Movies, Music, and Copyright Infringement
The Digital Millenium Copyright Act (DMCA), passed by Congress in 1998, grants copyright holders of intellectual and artistic property and their agents the right to demand Internet service providers (ISPs) to remove infringing content from their networks when it is found and subject the responsible parties to disciplinary measures. For the purposes of the DMCA, Penn is considered the ISP for all PennNet-connected devices and users.
As well as being a violation of Federal law, copyright infringement violates Penn's Acceptable Use Policy. Penn users found to be infringing on copyrights by illegally sharing music, movies, games, software and other licensed material may be subject to penalties including (but not limited to) fines and/or loss of network privileges. Students may be subject to disciplinary action by the Office of Student Conduct.

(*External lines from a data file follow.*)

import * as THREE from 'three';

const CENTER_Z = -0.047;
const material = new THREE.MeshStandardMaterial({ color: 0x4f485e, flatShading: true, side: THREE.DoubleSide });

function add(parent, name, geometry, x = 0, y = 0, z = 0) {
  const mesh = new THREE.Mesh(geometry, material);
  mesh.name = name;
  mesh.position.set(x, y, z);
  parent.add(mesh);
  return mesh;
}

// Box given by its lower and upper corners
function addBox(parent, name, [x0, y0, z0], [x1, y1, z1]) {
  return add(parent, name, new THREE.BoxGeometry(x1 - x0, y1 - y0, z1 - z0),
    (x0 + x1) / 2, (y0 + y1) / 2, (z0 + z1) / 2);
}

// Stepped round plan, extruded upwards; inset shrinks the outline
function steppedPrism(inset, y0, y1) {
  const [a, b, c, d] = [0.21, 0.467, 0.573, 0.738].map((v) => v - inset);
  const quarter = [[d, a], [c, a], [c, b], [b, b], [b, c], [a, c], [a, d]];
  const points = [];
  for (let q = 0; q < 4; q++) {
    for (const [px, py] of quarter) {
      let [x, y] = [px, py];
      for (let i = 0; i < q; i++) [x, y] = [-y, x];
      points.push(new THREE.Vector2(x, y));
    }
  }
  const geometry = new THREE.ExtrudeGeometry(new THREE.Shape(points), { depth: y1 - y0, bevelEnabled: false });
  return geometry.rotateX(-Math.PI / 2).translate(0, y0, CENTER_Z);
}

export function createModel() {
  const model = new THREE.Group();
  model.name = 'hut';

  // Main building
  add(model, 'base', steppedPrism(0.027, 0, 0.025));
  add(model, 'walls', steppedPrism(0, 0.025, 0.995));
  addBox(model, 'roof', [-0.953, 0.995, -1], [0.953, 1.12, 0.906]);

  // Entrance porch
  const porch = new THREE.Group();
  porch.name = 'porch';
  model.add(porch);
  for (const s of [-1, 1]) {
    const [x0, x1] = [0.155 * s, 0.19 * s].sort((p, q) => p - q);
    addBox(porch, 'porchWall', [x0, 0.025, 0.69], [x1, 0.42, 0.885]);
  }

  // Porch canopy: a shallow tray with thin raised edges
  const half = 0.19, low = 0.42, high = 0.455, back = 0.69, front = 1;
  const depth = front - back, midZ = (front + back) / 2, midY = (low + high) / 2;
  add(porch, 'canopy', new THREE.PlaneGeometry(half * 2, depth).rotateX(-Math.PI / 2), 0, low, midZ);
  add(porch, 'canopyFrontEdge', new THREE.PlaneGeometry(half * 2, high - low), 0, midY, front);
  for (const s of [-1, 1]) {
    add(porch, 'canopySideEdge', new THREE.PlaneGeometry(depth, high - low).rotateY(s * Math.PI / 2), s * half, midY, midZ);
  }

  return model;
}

Copyright holders have recently become much more active in pursuing violations, and some Penn students and employees have been subjected to lawsuits in which they have been forced to pay large settlements and judgments. If a lawsuit claiming copyright infringement is brought against you, it will be your responsibility to obtain appropriate legal representation.